• _Directions for this task_
Scan the material below for every line with the string "count", and copy those lines.

• _Extracted information_
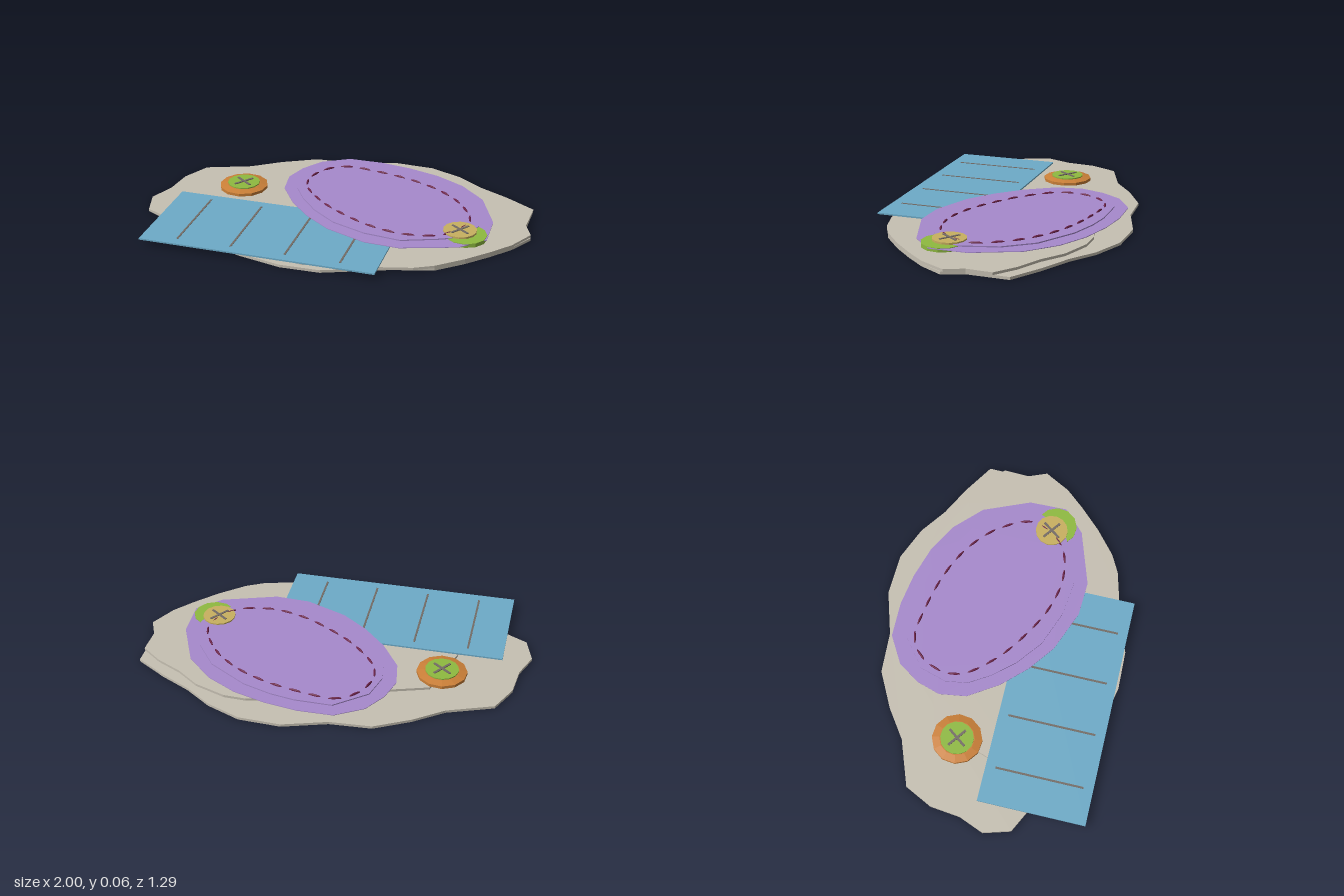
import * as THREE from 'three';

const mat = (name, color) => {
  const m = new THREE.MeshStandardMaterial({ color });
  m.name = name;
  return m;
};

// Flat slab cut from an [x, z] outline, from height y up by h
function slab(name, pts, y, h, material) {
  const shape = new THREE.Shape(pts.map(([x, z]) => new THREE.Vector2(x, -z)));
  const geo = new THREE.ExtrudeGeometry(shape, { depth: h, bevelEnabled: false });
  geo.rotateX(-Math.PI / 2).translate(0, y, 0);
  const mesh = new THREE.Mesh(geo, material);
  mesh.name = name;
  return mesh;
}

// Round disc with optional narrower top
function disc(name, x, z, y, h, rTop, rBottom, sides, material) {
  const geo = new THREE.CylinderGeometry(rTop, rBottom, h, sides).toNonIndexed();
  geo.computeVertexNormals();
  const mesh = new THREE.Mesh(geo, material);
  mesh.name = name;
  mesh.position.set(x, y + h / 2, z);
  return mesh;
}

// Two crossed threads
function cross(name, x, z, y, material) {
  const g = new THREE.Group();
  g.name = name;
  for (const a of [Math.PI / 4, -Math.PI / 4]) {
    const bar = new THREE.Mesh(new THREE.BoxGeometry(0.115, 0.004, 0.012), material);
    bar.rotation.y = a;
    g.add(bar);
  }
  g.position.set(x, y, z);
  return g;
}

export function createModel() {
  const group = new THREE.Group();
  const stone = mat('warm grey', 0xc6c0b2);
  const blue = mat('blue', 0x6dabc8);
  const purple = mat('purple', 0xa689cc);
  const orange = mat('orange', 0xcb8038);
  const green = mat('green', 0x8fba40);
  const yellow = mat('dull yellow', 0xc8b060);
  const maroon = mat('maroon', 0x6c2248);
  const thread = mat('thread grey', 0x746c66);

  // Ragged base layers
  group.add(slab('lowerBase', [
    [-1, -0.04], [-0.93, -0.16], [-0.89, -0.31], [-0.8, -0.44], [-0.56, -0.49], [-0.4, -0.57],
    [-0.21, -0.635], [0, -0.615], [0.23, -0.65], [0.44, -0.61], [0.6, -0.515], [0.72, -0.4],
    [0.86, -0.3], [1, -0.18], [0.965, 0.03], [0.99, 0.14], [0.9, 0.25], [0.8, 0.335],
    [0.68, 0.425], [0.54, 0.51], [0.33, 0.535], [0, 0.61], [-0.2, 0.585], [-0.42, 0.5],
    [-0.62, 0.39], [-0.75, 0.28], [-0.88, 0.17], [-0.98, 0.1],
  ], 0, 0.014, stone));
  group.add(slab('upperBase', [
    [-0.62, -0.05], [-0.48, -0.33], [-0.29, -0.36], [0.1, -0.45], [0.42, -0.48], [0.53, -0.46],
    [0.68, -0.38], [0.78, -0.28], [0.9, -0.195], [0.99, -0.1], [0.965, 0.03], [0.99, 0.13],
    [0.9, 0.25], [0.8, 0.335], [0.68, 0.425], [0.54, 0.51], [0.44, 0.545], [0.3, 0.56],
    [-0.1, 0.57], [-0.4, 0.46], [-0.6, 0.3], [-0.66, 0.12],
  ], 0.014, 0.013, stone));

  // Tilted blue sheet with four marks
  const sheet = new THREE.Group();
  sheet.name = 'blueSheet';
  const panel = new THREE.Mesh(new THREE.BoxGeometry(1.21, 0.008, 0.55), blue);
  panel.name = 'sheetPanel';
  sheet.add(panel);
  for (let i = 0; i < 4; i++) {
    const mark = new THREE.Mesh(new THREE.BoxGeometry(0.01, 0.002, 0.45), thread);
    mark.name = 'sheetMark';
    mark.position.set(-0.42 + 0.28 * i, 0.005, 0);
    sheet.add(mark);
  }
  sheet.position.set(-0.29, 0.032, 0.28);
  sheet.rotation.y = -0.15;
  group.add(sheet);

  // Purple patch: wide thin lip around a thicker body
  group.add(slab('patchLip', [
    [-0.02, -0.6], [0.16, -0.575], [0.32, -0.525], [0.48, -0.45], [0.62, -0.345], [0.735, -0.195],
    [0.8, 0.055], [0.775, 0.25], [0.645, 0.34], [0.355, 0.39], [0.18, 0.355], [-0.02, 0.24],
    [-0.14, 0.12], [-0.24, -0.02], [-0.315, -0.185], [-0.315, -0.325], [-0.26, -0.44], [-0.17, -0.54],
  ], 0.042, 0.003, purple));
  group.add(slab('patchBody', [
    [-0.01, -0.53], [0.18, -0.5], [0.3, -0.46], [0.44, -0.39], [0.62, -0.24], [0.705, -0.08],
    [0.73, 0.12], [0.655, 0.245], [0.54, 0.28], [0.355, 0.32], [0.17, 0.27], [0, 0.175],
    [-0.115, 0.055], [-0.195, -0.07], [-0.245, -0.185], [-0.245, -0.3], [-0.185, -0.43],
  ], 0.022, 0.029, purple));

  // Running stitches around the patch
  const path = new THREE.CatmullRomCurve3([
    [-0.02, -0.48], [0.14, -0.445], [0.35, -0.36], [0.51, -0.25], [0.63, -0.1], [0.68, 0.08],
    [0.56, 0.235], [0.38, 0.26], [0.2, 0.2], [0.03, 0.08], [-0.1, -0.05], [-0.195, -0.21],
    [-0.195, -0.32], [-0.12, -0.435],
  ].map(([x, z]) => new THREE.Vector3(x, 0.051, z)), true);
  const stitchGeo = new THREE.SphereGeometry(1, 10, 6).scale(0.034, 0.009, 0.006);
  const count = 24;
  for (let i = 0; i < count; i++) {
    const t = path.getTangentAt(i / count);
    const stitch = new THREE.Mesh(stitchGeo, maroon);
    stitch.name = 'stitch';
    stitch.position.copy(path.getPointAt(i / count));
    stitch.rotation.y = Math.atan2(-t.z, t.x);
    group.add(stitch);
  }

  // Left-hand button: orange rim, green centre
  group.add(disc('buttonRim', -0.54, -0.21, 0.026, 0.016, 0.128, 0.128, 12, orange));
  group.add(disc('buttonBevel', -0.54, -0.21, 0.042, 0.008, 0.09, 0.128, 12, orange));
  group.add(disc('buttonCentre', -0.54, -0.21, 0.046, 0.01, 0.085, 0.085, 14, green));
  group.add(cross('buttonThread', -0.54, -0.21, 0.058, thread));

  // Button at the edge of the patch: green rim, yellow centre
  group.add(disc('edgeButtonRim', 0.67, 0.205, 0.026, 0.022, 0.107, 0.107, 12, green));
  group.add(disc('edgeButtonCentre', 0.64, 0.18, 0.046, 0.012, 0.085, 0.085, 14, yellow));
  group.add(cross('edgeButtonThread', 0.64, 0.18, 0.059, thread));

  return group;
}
* * *
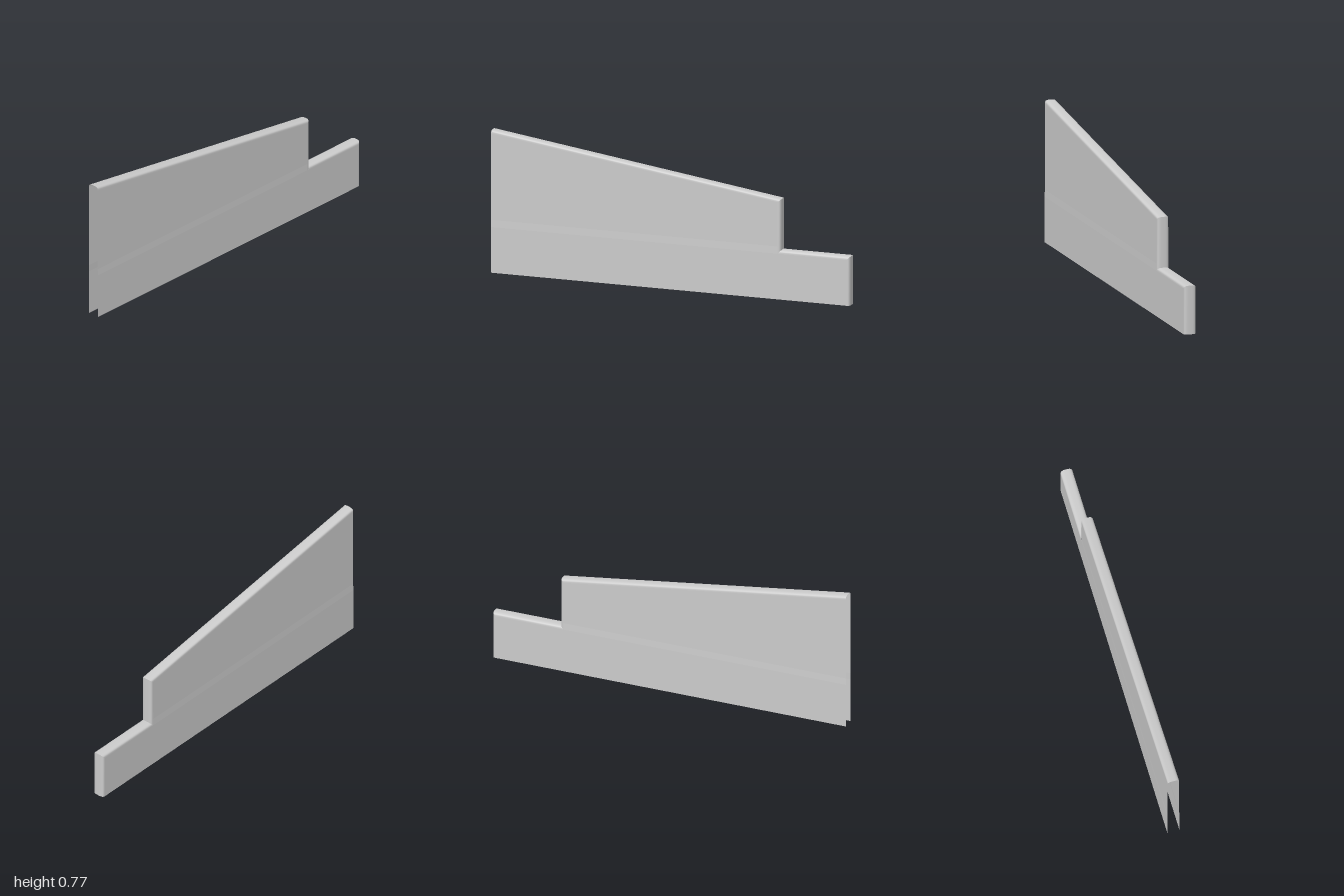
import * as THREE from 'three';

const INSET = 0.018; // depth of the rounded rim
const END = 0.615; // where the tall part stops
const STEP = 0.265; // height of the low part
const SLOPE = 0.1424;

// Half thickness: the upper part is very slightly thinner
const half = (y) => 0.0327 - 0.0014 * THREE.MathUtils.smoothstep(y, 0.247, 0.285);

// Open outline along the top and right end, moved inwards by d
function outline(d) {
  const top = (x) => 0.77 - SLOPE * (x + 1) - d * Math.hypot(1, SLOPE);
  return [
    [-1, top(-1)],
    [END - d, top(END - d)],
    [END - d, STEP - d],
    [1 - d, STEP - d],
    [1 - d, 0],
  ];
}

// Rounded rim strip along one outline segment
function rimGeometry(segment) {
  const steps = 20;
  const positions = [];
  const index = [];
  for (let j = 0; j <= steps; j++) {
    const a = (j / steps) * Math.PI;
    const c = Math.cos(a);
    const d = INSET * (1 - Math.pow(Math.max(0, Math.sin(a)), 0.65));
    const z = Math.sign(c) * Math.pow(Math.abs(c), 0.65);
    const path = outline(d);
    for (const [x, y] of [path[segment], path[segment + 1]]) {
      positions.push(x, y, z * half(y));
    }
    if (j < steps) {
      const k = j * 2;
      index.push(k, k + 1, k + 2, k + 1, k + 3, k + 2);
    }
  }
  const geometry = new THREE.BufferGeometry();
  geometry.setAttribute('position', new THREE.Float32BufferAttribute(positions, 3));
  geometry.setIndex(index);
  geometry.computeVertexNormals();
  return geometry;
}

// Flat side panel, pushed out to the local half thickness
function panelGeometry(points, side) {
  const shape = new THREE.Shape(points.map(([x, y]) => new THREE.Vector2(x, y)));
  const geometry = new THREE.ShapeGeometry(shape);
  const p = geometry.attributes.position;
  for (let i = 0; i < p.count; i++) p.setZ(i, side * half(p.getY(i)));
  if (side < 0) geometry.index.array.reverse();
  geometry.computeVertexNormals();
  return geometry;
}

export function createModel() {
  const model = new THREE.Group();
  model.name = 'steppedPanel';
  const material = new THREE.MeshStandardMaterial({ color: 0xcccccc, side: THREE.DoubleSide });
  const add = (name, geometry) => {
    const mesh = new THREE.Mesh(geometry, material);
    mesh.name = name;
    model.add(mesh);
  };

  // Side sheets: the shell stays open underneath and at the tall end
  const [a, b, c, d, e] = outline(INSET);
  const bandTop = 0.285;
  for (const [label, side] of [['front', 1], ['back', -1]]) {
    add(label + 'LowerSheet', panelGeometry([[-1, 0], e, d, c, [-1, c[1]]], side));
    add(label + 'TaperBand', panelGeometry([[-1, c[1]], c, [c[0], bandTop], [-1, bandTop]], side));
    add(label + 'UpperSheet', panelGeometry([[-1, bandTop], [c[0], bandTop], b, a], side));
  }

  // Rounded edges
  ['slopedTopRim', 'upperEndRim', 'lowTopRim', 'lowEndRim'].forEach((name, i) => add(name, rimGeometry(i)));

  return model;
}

• _Completed exercise_
  const count = 24;
  for (let i = 0; i < count; i++) {
    const t = path.getTangentAt(i / count);
    stitch.position.copy(path.getPointAt(i / count));
  for (let i = 0; i < p.count; i++) p.setZ(i, side * half(p.getY(i)));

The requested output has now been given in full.